DATA TO EXAMINE
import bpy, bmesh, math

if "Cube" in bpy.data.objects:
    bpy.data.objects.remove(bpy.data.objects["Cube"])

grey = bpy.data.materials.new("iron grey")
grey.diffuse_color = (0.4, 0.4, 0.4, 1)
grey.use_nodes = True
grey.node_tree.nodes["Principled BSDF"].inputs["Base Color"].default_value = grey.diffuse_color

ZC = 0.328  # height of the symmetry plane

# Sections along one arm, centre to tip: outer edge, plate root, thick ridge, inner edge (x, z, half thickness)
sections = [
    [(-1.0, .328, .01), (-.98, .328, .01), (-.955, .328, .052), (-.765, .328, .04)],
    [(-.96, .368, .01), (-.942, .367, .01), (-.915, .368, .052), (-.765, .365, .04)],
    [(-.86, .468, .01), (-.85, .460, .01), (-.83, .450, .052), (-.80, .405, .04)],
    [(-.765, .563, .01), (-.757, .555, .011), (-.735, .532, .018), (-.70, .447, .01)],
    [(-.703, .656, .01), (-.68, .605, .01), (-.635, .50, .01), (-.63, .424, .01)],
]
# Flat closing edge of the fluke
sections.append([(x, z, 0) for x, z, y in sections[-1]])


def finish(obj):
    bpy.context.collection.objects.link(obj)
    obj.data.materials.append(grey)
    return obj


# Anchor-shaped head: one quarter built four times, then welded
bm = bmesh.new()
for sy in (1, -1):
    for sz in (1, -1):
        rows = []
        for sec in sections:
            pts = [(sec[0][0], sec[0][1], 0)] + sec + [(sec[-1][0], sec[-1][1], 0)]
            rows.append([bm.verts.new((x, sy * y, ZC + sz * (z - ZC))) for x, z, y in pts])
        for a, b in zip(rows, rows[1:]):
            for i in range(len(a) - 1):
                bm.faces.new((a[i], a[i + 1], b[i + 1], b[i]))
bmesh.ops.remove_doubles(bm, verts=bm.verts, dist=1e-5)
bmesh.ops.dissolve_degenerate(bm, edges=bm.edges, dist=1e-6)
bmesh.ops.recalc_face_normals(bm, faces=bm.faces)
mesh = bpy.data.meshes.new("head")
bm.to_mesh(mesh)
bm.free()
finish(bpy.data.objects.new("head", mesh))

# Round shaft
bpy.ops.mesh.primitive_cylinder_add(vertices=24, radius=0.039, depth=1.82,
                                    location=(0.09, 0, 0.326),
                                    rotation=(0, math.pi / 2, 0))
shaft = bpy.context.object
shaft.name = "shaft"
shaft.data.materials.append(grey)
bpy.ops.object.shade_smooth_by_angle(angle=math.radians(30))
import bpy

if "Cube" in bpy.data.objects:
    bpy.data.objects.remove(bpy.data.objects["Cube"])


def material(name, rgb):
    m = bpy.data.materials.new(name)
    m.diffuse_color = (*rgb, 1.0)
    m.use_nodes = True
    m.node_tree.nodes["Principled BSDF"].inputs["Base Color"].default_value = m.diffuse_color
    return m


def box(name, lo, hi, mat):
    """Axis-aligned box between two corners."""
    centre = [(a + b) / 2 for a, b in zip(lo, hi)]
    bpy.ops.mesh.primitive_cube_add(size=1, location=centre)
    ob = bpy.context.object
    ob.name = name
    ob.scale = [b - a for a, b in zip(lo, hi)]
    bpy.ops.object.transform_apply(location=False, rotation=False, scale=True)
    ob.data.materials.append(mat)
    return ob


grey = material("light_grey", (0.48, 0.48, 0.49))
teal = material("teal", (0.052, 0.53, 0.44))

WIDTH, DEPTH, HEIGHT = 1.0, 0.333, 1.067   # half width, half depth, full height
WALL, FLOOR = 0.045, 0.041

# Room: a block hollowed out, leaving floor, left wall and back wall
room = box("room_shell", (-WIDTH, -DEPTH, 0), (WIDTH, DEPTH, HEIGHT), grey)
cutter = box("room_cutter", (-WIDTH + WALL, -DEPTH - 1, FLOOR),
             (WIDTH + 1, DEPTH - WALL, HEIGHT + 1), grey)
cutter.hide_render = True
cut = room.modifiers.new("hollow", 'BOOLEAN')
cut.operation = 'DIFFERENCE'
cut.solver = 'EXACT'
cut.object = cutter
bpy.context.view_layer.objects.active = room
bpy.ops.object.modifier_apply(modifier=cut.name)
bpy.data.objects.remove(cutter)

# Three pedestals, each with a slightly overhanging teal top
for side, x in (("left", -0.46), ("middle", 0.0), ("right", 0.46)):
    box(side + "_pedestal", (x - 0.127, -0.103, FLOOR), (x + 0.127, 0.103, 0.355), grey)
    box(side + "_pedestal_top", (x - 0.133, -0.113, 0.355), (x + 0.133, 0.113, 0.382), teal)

TO DO
For the word "name", go through the records and show each line that carries it.

THE COMPLETED TASK
shaft.name = "shaft"
def material(name, rgb):
    m = bpy.data.materials.new(name)
def box(name, lo, hi, mat):
    ob.name = name
bpy.ops.object.modifier_apply(modifier=cut.name)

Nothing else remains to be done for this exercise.